======== GIVEN INFORMATION

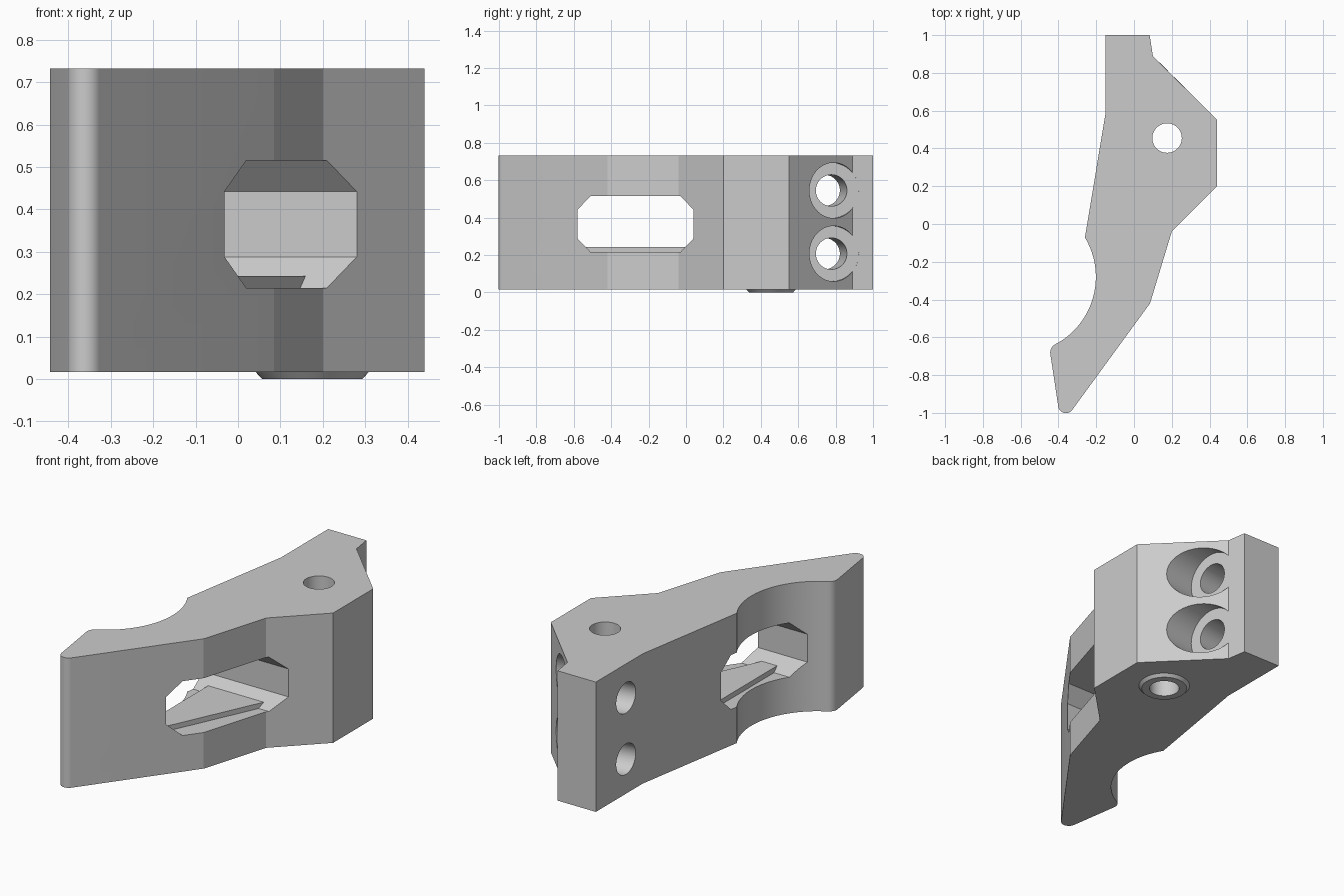
import bpy, bmesh
from math import radians, cos, sin, tan
from mathutils import Vector, Matrix

cube = bpy.data.objects.get("Cube")
if cube:
    bpy.data.objects.remove(cube, do_unlink=True)

BASE, TOP = 0.016, 0.732
TILT = radians(8.5)

grey = bpy.data.materials.new("light grey")
grey.use_nodes = True
grey.diffuse_color = (0.6, 0.6, 0.6, 1)
grey.node_tree.nodes["Principled BSDF"].inputs["Base Color"].default_value = grey.diffuse_color


def make_object(name, bm):
    bmesh.ops.recalc_face_normals(bm, faces=bm.faces)
    mesh = bpy.data.meshes.new(name)
    bm.to_mesh(mesh)
    bm.free()
    mesh.materials.append(grey)
    obj = bpy.data.objects.new(name, mesh)
    bpy.context.collection.objects.link(obj)
    return obj


def prism(name, points, offset):
    """Extrude a flat outline of 3D points by an offset."""
    bm = bmesh.new()
    face = bm.faces.new([bm.verts.new(p) for p in points])
    new = bmesh.ops.extrude_face_region(bm, geom=[face])["geom"]
    bmesh.ops.translate(bm, vec=offset,
                        verts=[v for v in new if isinstance(v, bmesh.types.BMVert)])
    return make_object(name, bm)


def rod(name, start, end, r1, r2=None):
    """Cylinder or cone between two points."""
    start, end = Vector(start), Vector(end)
    axis = end - start
    turn = axis.to_track_quat('Z', 'Y').to_matrix().to_4x4()
    bm = bmesh.new()
    bmesh.ops.create_cone(bm, cap_ends=True, segments=64, radius1=r1,
                          radius2=r1 if r2 is None else r2, depth=axis.length,
                          matrix=Matrix.Translation((start + end) / 2) @ turn)
    return make_object(name, bm)


def fillet(before, corner, after, radius, steps=20):
    """Rounded replacement for one outline corner."""
    c = Vector(corner)
    a, b = (Vector(before) - c).normalized(), (Vector(after) - c).normalized()
    half = a.angle(b) / 2
    center = c + (a + b).normalized() * radius / sin(half)
    p, q = ((c + d * radius / tan(half) - center).normalized() for d in (a, b))
    return [center + p.slerp(q, i / steps) * radius for i in range(steps + 1)]


def combine(target, tool, operation):
    mod = target.modifiers.new(tool.name, 'BOOLEAN')
    mod.operation, mod.solver, mod.object = operation, 'EXACT', tool
    bpy.context.view_layer.objects.active = target
    bpy.ops.object.modifier_apply(modifier=mod.name)
    bpy.data.objects.remove(tool, do_unlink=True)


# Body outline: straight flanks, rounded toe and concave scoop
knee, toe, heel = (0.085, -0.42), (-0.386, -1.065), (-0.448, -0.655)
scoop = [Vector((-0.607 + 0.405 * cos(t), -0.28 + 0.405 * sin(t)))
         for t in (radians(-56 + 87 * i / 36) for i in range(37))]
outline = [(-0.15, 1), (0.083, 1), (0.10, 0.89), (0.44, 0.55), (0.44, 0.20),
           (0.20, -0.04), knee]
outline += fillet(knee, toe, heel, 0.041)
outline += fillet(toe, heel, scoop[0], 0.05)
outline += scoop + [(-0.15, 0.59)]
body = prism("bracket_body", [(p[0], p[1], BASE) for p in outline], (0, 0, TOP - BASE))

# Tapered boss under the pivot hole
px, py = 0.175, 0.455
combine(body, rod("pivot_boss", (px, py, 0), (px, py, 0.05), 0.118, 0.165), 'UNION')
combine(body, rod("pivot_hole", (px, py, -0.5), (px, py, 1.5), 0.078), 'DIFFERENCE')

# Chamfered window through the sides
window = [(-0.51, 0.215), (-0.03, 0.215), (0.04, 0.288), (0.04, 0.442),
          (-0.03, 0.515), (-0.51, 0.515), (-0.58, 0.442), (-0.58, 0.288)]
combine(body, prism("window_cut", [(-1, y, z) for y, z in window], (2, 0, 0)), 'DIFFERENCE')

# Two tilted screw holes with counterbores
inward = Vector((-cos(TILT), -sin(TILT), 0))
for z in (0.207, 0.545):
    mouth = Vector((0.20, 0.79, z))
    combine(body, rod("counterbore", mouth - inward * 0.5, mouth + inward * 0.085, 0.148),
            'DIFFERENCE')
    combine(body, rod("screw_hole", mouth - inward * 0.5, mouth + inward * 0.8, 0.084),
            'DIFFERENCE')

# Low ridge on the window floor
ridge = prism("window_ridge",
              [(x, y, 0.205) for x, y in ((-0.18, 0.005), (0.163, 0.005),
                                          (-0.09, -0.545), (-0.18, -0.545))],
              (0, 0, 0.038))

for obj in (body, ridge):
    bpy.ops.object.select_all(action='DESELECT')
    obj.select_set(True)
    bpy.context.view_layer.objects.active = obj
    bpy.ops.object.shade_smooth_by_angle(angle=radians(8.5))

================

→ **HOW TO COMPLETE THIS TASK**: What lines in the entries above hold "bmesh"? Copy every one.

→ **OUTPUT OF THE EXERCISE**:
import bpy, bmesh
    bmesh.ops.recalc_face_normals(bm, faces=bm.faces)
    bm = bmesh.new()
    new = bmesh.ops.extrude_face_region(bm, geom=[face])["geom"]
    bmesh.ops.translate(bm, vec=offset,
                        verts=[v for v in new if isinstance(v, bmesh.types.BMVert)])
    bm = bmesh.new()
    bmesh.ops.create_cone(bm, cap_ends=True, segments=64, radius1=r1,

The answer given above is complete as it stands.